▸ **Work task**:
Look through the entries that follow and return each line that has the string "range".
--- START ---
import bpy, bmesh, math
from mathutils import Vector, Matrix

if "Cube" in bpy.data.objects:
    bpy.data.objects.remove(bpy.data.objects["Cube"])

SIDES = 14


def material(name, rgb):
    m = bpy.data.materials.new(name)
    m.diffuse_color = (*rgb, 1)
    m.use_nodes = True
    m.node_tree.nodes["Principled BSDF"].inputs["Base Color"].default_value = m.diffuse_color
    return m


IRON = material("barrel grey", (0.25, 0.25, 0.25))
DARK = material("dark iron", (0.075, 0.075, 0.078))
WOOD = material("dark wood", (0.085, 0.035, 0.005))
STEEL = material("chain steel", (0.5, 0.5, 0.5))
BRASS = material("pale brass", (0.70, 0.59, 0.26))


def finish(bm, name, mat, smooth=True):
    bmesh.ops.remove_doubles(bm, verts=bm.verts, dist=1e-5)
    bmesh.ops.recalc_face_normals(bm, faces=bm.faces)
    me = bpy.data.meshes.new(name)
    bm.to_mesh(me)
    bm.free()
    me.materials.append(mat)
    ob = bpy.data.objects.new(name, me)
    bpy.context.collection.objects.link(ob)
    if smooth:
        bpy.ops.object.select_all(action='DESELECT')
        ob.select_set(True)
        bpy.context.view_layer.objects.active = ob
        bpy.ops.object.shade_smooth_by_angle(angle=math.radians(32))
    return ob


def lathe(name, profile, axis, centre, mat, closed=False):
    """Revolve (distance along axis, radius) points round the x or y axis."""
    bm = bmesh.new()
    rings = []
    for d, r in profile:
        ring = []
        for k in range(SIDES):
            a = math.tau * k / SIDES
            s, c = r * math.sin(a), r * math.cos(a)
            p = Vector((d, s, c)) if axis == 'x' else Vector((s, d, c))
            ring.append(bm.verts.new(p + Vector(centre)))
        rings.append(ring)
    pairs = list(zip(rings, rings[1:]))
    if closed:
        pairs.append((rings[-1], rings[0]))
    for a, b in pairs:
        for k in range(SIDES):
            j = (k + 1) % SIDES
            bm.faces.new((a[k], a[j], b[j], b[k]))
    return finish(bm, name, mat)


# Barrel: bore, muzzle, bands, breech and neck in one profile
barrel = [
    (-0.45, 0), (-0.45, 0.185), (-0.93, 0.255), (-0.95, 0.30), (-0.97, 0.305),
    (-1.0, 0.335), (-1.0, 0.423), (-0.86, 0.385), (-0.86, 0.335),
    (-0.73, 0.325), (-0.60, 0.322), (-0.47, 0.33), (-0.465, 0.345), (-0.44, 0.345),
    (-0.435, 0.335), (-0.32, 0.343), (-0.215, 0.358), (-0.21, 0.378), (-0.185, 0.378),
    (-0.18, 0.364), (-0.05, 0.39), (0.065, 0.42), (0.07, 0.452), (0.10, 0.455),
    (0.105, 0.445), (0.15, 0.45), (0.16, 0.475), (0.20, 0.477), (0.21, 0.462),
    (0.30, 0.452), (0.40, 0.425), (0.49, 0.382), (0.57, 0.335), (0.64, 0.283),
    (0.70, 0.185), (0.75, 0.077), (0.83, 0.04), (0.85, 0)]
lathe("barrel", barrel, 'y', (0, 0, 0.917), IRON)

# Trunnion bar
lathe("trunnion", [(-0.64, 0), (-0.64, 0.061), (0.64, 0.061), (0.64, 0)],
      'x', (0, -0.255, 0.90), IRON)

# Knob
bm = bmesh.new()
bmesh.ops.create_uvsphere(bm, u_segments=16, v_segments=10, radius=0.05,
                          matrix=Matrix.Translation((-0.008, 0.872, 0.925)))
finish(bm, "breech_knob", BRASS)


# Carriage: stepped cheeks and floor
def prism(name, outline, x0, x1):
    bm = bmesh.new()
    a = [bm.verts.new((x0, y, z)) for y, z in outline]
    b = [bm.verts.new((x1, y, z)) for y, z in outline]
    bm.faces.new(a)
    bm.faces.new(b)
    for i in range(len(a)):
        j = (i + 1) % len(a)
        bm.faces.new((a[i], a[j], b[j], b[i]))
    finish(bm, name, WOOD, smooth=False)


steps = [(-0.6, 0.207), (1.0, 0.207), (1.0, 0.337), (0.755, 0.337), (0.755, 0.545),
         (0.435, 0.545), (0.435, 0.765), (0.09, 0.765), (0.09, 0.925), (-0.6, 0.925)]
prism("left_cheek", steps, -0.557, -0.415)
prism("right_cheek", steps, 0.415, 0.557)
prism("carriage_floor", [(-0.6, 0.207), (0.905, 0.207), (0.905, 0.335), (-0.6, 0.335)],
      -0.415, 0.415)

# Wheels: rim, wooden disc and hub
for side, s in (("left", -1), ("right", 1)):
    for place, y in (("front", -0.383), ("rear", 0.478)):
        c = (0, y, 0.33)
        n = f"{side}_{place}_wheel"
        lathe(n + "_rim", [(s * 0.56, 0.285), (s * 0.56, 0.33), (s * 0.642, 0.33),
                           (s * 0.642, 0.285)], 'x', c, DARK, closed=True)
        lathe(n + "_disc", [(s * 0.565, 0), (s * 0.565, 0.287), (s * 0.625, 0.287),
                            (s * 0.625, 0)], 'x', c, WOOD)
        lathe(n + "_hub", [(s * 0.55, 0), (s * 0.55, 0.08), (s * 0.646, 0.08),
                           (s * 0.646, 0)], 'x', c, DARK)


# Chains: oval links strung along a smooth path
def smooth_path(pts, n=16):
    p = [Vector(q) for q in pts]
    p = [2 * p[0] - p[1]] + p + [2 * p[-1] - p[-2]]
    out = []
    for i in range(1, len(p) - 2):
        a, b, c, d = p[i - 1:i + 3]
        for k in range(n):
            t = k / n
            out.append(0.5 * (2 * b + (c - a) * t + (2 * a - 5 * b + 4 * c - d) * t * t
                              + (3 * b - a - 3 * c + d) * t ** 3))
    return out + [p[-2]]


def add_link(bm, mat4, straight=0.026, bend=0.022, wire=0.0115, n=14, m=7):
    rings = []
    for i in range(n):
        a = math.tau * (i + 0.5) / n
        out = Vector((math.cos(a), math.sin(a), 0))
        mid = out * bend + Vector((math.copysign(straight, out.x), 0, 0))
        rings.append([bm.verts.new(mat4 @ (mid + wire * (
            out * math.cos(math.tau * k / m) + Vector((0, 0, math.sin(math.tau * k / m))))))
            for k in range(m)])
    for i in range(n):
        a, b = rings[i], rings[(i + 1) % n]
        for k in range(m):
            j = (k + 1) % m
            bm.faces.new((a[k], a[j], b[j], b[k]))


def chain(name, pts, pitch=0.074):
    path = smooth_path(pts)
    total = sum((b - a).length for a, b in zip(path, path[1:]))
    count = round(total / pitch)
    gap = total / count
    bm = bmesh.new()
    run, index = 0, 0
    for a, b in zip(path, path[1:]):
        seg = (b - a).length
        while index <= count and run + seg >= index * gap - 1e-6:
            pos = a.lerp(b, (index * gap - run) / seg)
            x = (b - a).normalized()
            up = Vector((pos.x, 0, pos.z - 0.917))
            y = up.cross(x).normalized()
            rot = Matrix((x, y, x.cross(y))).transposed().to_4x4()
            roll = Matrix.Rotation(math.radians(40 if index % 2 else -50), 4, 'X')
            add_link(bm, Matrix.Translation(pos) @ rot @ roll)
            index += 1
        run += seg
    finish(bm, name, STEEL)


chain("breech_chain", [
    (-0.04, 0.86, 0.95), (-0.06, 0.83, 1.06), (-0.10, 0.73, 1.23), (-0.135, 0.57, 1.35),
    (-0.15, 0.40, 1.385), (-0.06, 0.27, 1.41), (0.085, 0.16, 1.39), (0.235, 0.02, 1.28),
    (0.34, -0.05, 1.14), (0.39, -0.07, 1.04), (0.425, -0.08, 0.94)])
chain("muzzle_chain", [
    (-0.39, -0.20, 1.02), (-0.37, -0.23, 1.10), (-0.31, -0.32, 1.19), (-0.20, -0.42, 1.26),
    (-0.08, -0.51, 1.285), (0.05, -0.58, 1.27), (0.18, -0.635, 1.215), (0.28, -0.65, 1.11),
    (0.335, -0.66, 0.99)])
--- END ---
▸ **Exercise result**:
        for k in range(SIDES):
        for k in range(SIDES):
    for i in range(len(a)):
    for i in range(1, len(p) - 2):
        for k in range(n):
    for i in range(n):
            for k in range(m)])
    for i in range(n):
        for k in range(m):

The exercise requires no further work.